Book displays may take different forms. In this series of posts I present a gallery of types, which will serve as an illustrative overview of the Genus (if you will) Displaius libraratus. What is the point of a book display? In the first post I compared a book display to the sand mandala. Both are made to be viewed, both encourage positive energies in the viewer, and both end (in the case of a successful display) being deconstructed. The sand is carried off by the river, and the books by library patrons.
Libraries have shelves. Homes have shelves. The difference is that when I search* for book display ideas, I get ideas for the book collector — that is, for displaying books that aren’t to be moved or read all that much. Sometimes the internet really is absolutely useless. (* And when I search now, I use a search engine that doesn’t support the dubious motives of ad men and paranoid government agencies. Well, that’s off my chest.)
I’ve blogged recently about arranging books on wall shelves. How is a bookshelf different from a wall? What a good question! (Who’s on the ball?) The answer is depth. On a wall, books sit flat, upright, side-by-side, facing outwards at the same angle. (Even so, as we’ve seen, you can get pretty creative.) Bookshelves, however, make possible a few more techniques because they are generally deeper than wall shelves. They give you spinal possibilities, depth, angle. But there are also some pitfalls that I’ll consider.
The Spine. I find it striking to juxtapose spine and cover. In the photo above, for example, the top shelf is spine-only — set off grandly by the “Big Word” technique. (Meant to indicate those that are “read” as opposed to unread?) In this second picture, right, you can see a similar effect.
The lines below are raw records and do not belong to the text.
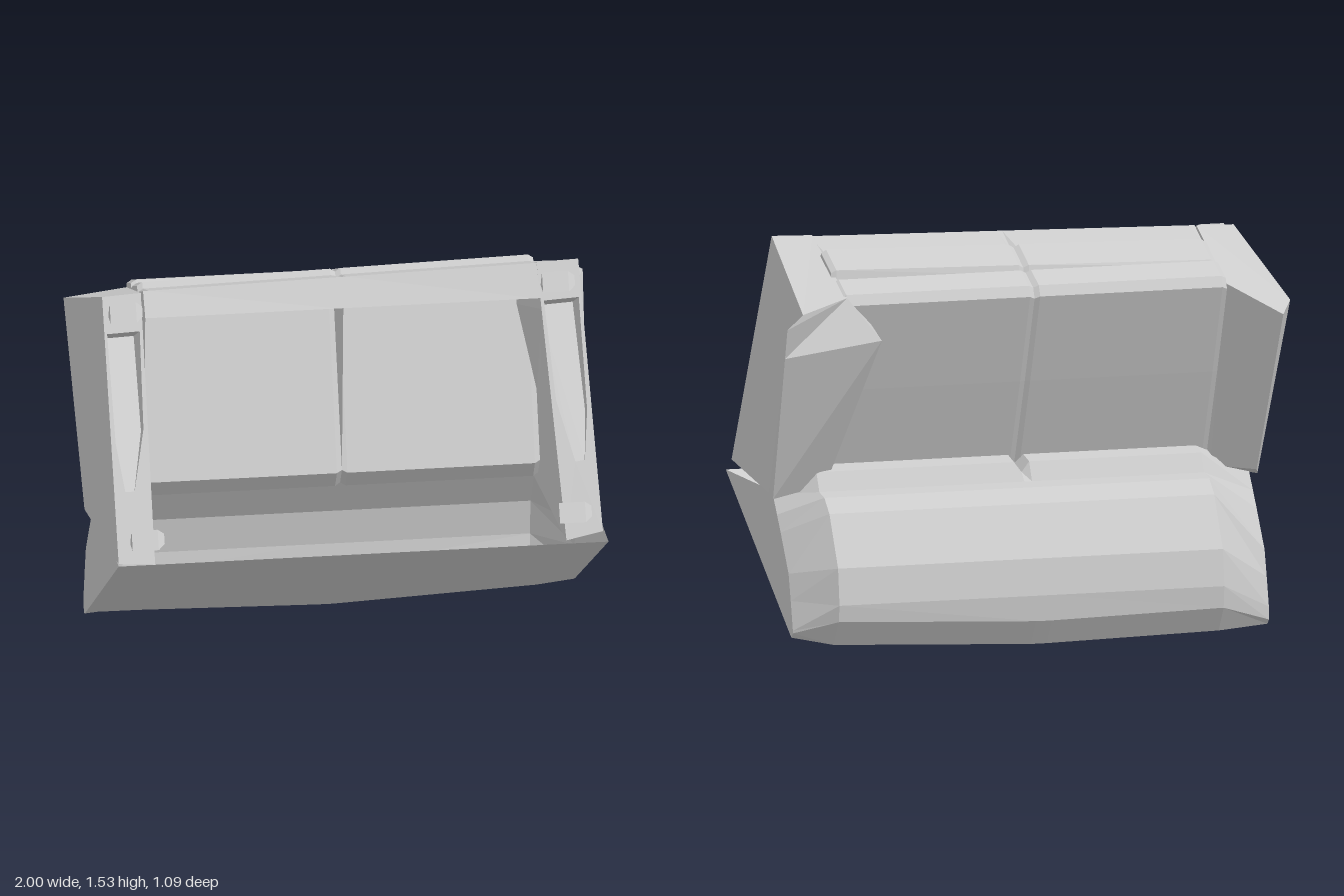
import * as THREE from 'three';

const fabric = new THREE.MeshStandardMaterial({ color: 0xcccccc, side: THREE.DoubleSide });
fabric.name = 'light grey fabric';

// Flat-faced mesh from a list of triangles, each three [x, y, z] corners
function facets(name, triangles) {
  const geometry = new THREE.BufferGeometry();
  geometry.setAttribute('position', new THREE.Float32BufferAttribute(triangles.flat(2), 3));
  geometry.computeVertexNormals();
  const mesh = new THREE.Mesh(geometry, fabric);
  mesh.name = name;
  return mesh;
}

// Skin between consecutive cross-sections; skip leaves one side of the loop open
function loft(sections, { closed = true, skip = -1 } = {}) {
  const tris = [];
  const n = sections[0].length;
  for (let s = 0; s < sections.length - 1; s++) {
    const a = sections[s], b = sections[s + 1];
    for (let i = 0; i < (closed ? n : n - 1); i++) {
      if (i === skip) continue;
      const j = (i + 1) % n;
      tris.push([a[i], a[j], b[j]], [a[i], b[j], b[i]]);
    }
  }
  // End caps
  const a = sections[0], b = sections[sections.length - 1];
  for (let i = 1; i < n - 1; i++) {
    tris.push([a[0], a[i + 1], a[i]], [b[0], b[i], b[i + 1]]);
  }
  return tris;
}

const mix = (a, b, t) => a.map((v, i) => v + (b[i] - v) * t);

// Arm sections run: outer top, flared tip, inner top, bottom inner, bottom outer
function makeArm(name, sections, isRightHand) {
  const front = sections[0], rear = sections[sections.length - 1];
  const body = loft(isRightHand ? sections : [...sections].reverse(), { skip: 3 });

  // Underside with a tongue-shaped recess, mapped across (s) and along (t) the arm
  const place = ([s, t]) => mix(mix(front[3], front[4], s), mix(rear[3], rear[4], s), t);
  const outline = [[0, 0], [1, 0], [1, 1], [0, 1]];
  const tongue = [[0.08, 0.14], [0.93, 0.14], [0.88, 0.55], [0.7, 0.73], [0.45, 0.73], [0.12, 0.5]];
  const toVec = (p) => new THREE.Vector2(p[0], p[1]);
  const all = [...outline, ...tongue];
  const order = (tri) => (isRightHand ? tri : [tri[0], tri[2], tri[1]]);
  for (const f of THREE.ShapeUtils.triangulateShape(outline.map(toVec), [tongue.map(toVec)])) {
    body.push(order(f.map((i) => place(all[i]))));
  }

  // Recess walls and sloping floor
  const rim = tongue.map(place);
  const floor = tongue.map((p) => {
    const depth = 0.18 * (0.75 - p[1]) / 0.61;
    const [x, y, z] = place(p);
    return [x, y - 0.44 * depth, z - 0.9 * depth];
  });
  for (let i = 0; i < rim.length; i++) {
    const j = (i + 1) % rim.length;
    body.push(order([rim[i], rim[j], floor[j]]), order([rim[i], floor[j], floor[i]]));
  }
  for (let i = 1; i < floor.length - 1; i++) body.push(order([floor[0], floor[i], floor[i + 1]]));
  return facets(name, body);
}

// Small wedge foot
function makeFoot(x, y, z) {
  const profile = [[0.035, -0.035], [-0.035, -0.03], [0, 0.035]];
  const section = (dx, k) => profile.map(([pz, py]) => [x + dx, y + py * k, z + pz * k]);
  return facets('foot', loft([section(-0.06, 1), section(0.04, 1), section(0.065, 0.5)]));
}

export function createModel() {
  const model = new THREE.Group();
  model.name = 'tippedSofa';

  // Two seat halves: recessed underside, front rim, base and two stepped cushions
  const seatProfile = [
    [0.08, 0.72], [0.03, 0.65], [-0.12, 0.63], [-0.27, 0.98], [-0.41, 1.33], [-0.39, 1.37],
    [-0.28, 1.41], [-0.26, 1.39], [-0.25, 1.425], [-0.11, 1.48], [-0.09, 1.455],
    [-0.08, 1.465], [0.05, 1.505], [0.11, 1.4], [-0.16, 1.39],
  ];
  const seatSection = (x, k) => seatProfile.map(([z, y], i) => {
    const s = i > 11 && i < 14 ? 1 : k; // the rim runs straight across
    return [x, 1.05 + (y - 1.05) * s + (y > 1.42 ? 0.022 * x : 0), -0.12 + (z + 0.12) * s];
  });
  for (const [name, x0, x1] of [['rightSeat', -0.77, -0.01], ['leftSeat', -0.01, 0.75]]) {
    model.add(facets(name, loft([
      seatSection(x0, 0.97), seatSection(x0 + 0.02, 1), seatSection(x1 - 0.02, 1), seatSection(x1, 0.97),
    ])));
  }

  // Backrest: open shell with a rolled top and bevelled ends
  const backProfile = [
    [0.51, 0.55], [-0.37, 0.02], [-0.46, 0], [-0.53, 0.1], [-0.54, 0.2], [-0.52, 0.34],
    [-0.4, 0.53], [-0.33, 0.58], [-0.26, 0.59], [-0.22, 0.66], [-0.1, 0.68],
  ];
  const endProfile = [
    [0.51, 0.55], [-0.36, 0.06], [-0.4, 0.04], [-0.42, 0.06], [-0.42, 0.09], [-0.39, 0.2],
    [-0.36, 0.3], [-0.25, 0.44], [-0.2, 0.5], [-0.14, 0.57], [-0.12, 0.58],
  ];
  const section = (profile, x, lift, seam = 0) => profile.map(([z, y], i) => [
    x, y + (i > 0 && i < 4 ? lift : 0) - (i > 8 ? seam : 0), z,
  ]);
  model.add(facets('backrest', loft([
    section(endProfile, -0.93, -0.02), section(backProfile, -0.72, 0.015), section(backProfile, -0.04, 0),
    section(backProfile, -0.01, 0, 0.04), section(backProfile, 0.02, 0), section(backProfile, 0.8, 0.035),
    section(endProfile, 0.95, 0.02),
  ], { closed: false })));

  // Arms with flared tops; the left one also bulges in over the seat
  const leftFront = [[0.93, 1.32, -0.49], [1, 1.27, -0.52], [0.73, 1.36, -0.4], [0.74, 1.525, 0.05], [0.9, 1.53, 0.05]];
  const leftRear = [[0.96, 0.57, -0.12], [0.98, 0.57, -0.25], [0.75, 0.6, -0.17], [0.79, 0.56, 0.5], [0.93, 0.59, 0.5]];
  const leftBulge = leftFront.map((p, i) => (i === 2 ? [0.61, 1.2, -0.46] : mix(p, leftRear[i], 0.17)));
  model.add(makeArm('leftArm', [leftFront, leftBulge, leftRear], false));
  model.add(makeArm('rightArm', [
    [[-1, 1.28, -0.47], [-0.95, 1.24, -0.55], [-0.77, 1.34, -0.39], [-0.78, 1.485, 0.06], [-0.93, 1.48, 0.07]],
    [[-0.97, 0.55, -0.12], [-0.93, 0.59, -0.25], [-0.77, 0.6, -0.17], [-0.79, 0.55, 0.51], [-0.93, 0.56, 0.51]],
  ], true));

  // Feet on the underside
  for (const [x, y, z] of [[-0.85, 1.44, 0.13], [0.81, 1.475, 0.125], [-0.82, 0.655, 0.505], [0.82, 0.68, 0.505]]) {
    model.add(makeFoot(x, y, z));
  }
  return model;
}
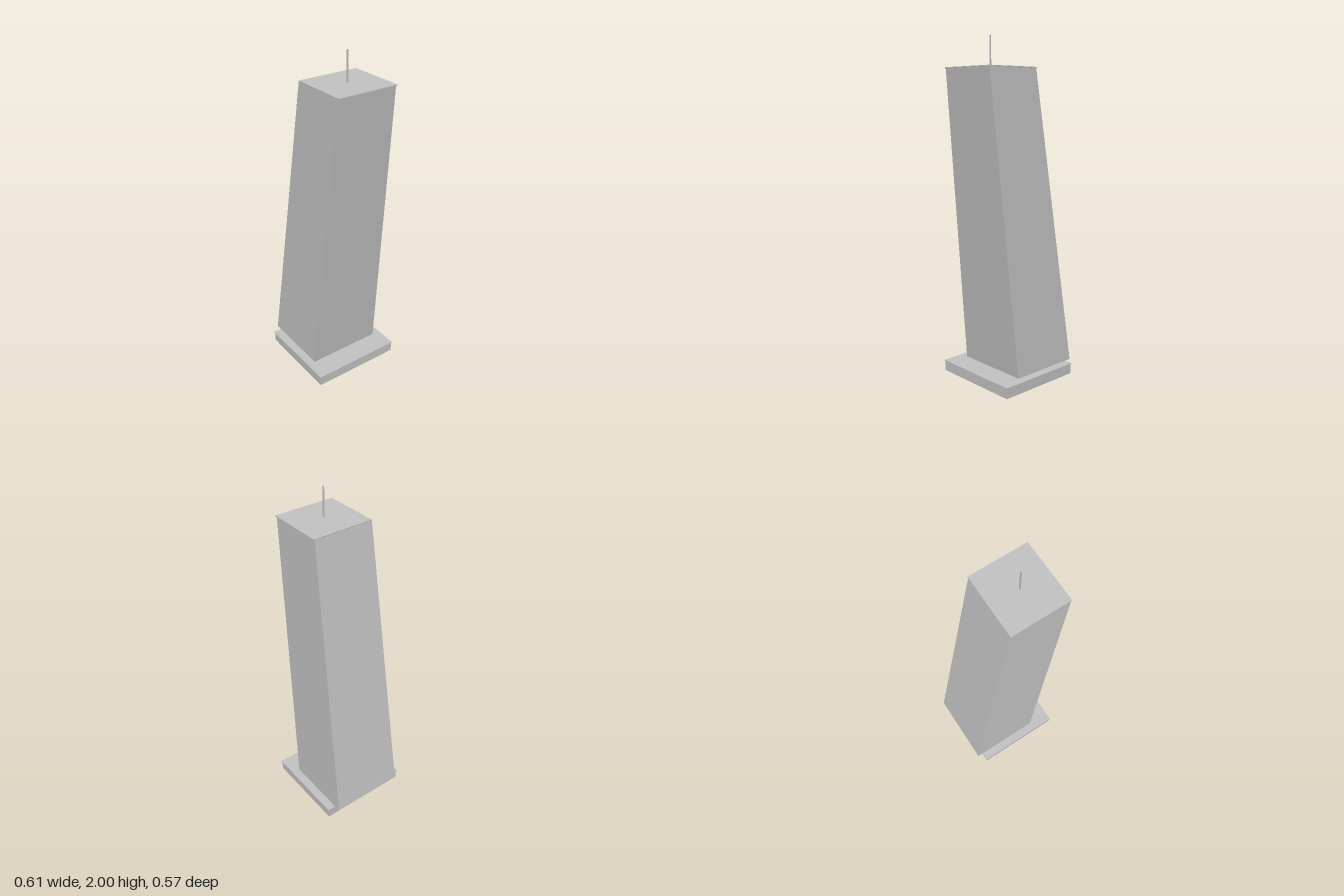
import * as THREE from 'three';

export function createModel() {
  const group = new THREE.Group();
  group.name = 'leaningTower';

  const concrete = new THREE.MeshStandardMaterial({ color: 0xc4c4c4 });
  concrete.name = 'light grey concrete';

  function add(name, geometry) {
    const mesh = new THREE.Mesh(geometry, concrete);
    mesh.name = name;
    group.add(mesh);
    return mesh;
  }

  // Box given by its low and high corners
  function box(name, [x0, y0, z0], [x1, y1, z1]) {
    const mesh = add(name, new THREE.BoxGeometry(x1 - x0, y1 - y0, z1 - z0));
    mesh.position.set((x0 + x1) / 2, (y0 + y1) / 2, (z0 + z1) / 2);
    return mesh;
  }

  // Plinth: four thin walls, open underneath, with a slightly wider lid
  const wall = 0.006, px = 0.264, pz = 0.279, lidY = 0.061, floorY = 0.066;
  for (const s of [-1, 1]) {
    const side = s > 0 ? 'Left' : 'Right';
    const face = s > 0 ? 'Front' : 'Back';
    const xs = [s * px, s * (px - wall)].sort((a, b) => a - b);
    const zs = [s * pz, s * (pz - wall)].sort((a, b) => a - b);
    box('plinthWall' + side, [xs[0], 0, -pz], [xs[1], lidY, pz]);
    box('plinthWall' + face, [-px + wall, 0, zs[0]], [px - wall, lidY, zs[1]]);
  }
  box('plinthLid', [-0.268, lidY, -0.284], [0.268, floorY, 0.284]);

  // Shaft: a box whose corners are moved to lean towards +x and taper upwards
  const roofY = 1.82;
  const shaft = new THREE.BoxGeometry(1, 1, 1);
  const p = shaft.attributes.position;
  for (let i = 0; i < p.count; i++) {
    const top = p.getY(i) > 0;
    const [x0, x1, z] = top ? [-0.045, 0.3, 0.185] : [-0.307, 0.13, 0.232];
    p.setXYZ(i, p.getX(i) > 0 ? x1 : x0, top ? roofY : floorY, Math.sign(p.getZ(i)) * z);
  }
  shaft.computeVertexNormals();
  add('towerShaft', shaft);

  // Roof slab, with a small lip at the back and at the leaning side
  box('roofSlab', [-0.045, roofY, -0.191], [0.305, roofY + 0.006, 0.185]);

  // Antenna
  box('antenna', [0.127, roofY, -0.0035], [0.134, 2, 0.0035]);

  return group;
}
Top of shelf, all covers; bottom two shelves, spines. I include this also to illustrate the popular “Face-in-the-Space” technique of filling empty shelf space with outward-facing books. For these spots, I often pick a book right from the returns trolley: proven to issue.
Angle. Not confined to the realm of tabletop displays. Use different angles to vary the depth and shape of books on the shelf, and to focus attention. Remember, of course, that sometimes the best angle is none at all.
Think not just of twisting books left or right, but also of how they sit on the shelf. We have plastic book stands of different angles that allow some books to stand tall and proud, others to recline almost horizontal. I like the recliners for low shelves, where a cover stood upright might not be seen from above; though sometimes I just place them flat. I find large and wide books work best for low shelves.